This Pittsburgh screening of the 1913 silent film Lime Kiln Field Day will be presented with live music by pianist Donald Sosin, one of America’s foremost composers and performers of silent film scores. Although shot more than a century ago, the film was only restored and premiered in 2014 as part of an exhibit staged by the Museum of Modern Art in New York.
A light-hearted work starring Bert Williams, Lime Kiln Field Day is one of the earliest movies ever to feature an all-black cast and joyful, realistic depictions of daily life for turn-of-the-century African-Americans; as such, it stands in powerful contrast to the more well-known, nakedly racist Birth of a Nation that was produced during the same period. The showing of Lime Kiln Field Day will be an opportunity for faculty, students, and community to reflect on a number of the themes raised by the Year of the Humanities. At its most fundamental, the film is a simple affirmation of the humanity of its African-American protagonists, people who at the time of Lime Kiln’s creation were often assumed to be somehow less than human. And as it documents their “being human” through expressions of humor and love during a dark period in America’s racial history, it encourages us to medita te on the ways the arts and humanities can play a role in the struggle against racism and injustice today.

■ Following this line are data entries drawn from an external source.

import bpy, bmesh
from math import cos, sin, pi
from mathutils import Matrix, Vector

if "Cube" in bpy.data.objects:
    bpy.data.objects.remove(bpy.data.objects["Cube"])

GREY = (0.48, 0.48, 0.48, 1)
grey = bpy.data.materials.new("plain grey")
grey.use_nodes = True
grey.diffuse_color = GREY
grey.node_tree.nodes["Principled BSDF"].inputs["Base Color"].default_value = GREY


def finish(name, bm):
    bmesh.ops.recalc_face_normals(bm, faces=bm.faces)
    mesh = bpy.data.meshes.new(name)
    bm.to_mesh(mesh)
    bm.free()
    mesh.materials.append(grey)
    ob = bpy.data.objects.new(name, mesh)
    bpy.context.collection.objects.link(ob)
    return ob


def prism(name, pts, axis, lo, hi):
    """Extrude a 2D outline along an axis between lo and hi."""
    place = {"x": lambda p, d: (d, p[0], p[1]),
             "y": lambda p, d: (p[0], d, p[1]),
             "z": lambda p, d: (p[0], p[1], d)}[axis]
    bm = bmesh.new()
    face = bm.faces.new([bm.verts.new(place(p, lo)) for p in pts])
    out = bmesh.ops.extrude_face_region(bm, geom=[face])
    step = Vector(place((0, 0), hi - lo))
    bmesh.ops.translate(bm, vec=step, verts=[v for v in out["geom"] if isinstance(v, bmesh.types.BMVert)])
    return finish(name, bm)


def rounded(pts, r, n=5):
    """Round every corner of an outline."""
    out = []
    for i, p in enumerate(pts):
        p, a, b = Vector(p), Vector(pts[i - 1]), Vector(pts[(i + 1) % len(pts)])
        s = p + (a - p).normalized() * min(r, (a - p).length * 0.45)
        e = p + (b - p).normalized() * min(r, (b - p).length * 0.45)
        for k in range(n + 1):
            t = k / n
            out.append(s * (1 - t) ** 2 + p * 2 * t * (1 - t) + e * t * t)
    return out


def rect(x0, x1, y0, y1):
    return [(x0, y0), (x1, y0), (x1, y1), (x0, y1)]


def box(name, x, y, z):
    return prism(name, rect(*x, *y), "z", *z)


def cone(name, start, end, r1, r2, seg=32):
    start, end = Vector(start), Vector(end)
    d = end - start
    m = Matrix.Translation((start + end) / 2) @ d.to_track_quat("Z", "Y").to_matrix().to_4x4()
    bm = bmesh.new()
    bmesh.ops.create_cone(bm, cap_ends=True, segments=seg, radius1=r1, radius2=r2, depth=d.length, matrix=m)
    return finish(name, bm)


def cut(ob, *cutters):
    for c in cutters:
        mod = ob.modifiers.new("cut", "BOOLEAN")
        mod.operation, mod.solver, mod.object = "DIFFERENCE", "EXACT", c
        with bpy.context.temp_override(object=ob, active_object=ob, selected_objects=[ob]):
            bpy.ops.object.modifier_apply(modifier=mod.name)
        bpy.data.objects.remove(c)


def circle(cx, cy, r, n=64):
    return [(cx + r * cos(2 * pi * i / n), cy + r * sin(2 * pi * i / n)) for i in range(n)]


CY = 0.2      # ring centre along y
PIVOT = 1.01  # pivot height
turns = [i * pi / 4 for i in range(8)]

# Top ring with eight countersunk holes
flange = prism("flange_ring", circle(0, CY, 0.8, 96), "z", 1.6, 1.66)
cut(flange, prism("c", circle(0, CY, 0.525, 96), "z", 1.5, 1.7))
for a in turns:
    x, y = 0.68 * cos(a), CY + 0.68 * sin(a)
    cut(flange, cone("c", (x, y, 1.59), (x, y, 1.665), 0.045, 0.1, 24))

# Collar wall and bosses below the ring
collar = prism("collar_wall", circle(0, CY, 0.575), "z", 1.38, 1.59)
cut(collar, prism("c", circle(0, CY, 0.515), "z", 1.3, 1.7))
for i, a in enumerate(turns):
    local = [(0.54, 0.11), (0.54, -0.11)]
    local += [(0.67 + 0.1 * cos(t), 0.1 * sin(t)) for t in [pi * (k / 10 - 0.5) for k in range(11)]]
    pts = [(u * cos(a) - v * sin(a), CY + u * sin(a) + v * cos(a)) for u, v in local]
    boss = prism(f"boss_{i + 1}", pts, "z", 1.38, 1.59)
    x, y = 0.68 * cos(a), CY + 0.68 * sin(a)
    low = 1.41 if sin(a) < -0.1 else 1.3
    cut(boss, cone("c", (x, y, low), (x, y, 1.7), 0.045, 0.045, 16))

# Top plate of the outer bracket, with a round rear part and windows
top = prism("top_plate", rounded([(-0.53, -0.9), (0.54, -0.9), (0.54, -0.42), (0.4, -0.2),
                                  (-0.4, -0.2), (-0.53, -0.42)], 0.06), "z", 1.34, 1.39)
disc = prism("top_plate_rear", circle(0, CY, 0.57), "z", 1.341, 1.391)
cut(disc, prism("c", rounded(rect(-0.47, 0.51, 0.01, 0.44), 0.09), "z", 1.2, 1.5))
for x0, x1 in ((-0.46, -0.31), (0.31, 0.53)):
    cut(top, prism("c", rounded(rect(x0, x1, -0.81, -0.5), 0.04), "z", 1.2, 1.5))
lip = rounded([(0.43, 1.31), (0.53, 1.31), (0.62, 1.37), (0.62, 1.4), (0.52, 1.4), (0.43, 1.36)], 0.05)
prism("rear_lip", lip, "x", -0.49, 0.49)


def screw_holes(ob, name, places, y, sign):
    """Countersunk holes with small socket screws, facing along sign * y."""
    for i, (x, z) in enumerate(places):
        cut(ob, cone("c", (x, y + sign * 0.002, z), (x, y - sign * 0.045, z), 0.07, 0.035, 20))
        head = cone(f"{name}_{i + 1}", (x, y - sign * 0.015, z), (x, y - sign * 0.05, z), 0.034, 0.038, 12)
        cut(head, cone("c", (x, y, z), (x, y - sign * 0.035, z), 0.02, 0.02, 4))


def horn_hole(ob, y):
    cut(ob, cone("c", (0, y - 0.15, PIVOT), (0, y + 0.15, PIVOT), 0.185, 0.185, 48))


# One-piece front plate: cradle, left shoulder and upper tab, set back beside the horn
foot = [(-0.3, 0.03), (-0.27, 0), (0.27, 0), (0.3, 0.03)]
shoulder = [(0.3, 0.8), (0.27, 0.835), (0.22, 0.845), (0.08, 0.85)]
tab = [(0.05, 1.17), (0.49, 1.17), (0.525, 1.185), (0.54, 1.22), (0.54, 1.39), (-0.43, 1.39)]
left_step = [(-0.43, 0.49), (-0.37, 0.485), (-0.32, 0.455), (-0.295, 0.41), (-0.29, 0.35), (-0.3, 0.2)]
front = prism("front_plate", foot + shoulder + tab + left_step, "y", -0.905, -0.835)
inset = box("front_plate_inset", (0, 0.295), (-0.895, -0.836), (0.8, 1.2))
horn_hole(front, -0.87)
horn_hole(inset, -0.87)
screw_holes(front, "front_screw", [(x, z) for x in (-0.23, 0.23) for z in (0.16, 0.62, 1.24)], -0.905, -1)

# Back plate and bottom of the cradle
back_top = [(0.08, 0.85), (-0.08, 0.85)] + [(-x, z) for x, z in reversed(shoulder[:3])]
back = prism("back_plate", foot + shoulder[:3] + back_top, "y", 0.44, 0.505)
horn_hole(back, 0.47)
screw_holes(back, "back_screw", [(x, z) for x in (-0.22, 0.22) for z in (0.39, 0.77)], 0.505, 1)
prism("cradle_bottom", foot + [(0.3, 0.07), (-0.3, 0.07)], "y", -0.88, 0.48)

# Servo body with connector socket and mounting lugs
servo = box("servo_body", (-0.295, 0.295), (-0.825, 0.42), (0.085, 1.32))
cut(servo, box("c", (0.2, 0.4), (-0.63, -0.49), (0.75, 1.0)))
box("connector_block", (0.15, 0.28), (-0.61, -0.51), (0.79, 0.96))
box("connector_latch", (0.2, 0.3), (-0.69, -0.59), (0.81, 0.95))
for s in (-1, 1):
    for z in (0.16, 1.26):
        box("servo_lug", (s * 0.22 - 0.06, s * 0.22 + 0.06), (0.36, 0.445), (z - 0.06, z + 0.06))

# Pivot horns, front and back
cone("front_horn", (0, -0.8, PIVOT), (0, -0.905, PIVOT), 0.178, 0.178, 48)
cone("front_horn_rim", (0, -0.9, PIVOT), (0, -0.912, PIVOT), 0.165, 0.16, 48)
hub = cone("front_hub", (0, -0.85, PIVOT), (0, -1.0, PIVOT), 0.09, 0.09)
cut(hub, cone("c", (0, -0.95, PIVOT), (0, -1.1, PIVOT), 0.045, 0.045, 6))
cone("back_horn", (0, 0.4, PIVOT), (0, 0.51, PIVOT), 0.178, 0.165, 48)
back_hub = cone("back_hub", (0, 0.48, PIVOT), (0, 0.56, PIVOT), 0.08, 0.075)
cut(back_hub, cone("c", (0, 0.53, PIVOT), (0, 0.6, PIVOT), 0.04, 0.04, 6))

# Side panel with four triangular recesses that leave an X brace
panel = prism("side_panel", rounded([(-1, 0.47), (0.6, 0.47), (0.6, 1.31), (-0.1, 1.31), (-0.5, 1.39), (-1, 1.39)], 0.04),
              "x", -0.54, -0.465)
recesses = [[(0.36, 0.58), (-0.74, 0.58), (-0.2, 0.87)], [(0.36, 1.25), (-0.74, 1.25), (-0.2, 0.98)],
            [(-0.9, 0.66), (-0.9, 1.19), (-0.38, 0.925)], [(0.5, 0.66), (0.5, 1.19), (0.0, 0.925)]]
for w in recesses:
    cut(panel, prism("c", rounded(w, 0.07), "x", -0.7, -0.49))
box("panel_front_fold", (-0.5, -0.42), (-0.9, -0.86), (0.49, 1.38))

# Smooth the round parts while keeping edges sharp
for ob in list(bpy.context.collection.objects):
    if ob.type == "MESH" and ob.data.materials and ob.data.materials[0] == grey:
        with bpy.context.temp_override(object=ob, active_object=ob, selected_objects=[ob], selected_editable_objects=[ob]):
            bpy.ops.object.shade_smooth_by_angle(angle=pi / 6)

The presentation of Lime Kiln at Pitt-Bradford on February 9th will be open to faculty, staff, and students, as well as members of the Bradford community. Donald Sosin will also meet with students of Music in Film (MUS 0260) and Modern Black Theater (AFRCNA 210) to talk about his work as a composer and performer for silent films, as well as the cultural context of Lime Kiln Field Day and its relationship to Birth of a Nation and other films from the period.
This event is also sponsored by the Communication and the Arts (Music) Program at the Univeristy of Pittsburgh-Bradford and the Humanities Center (Oakland). For more information, contact Joshua Groffman at email@example.com.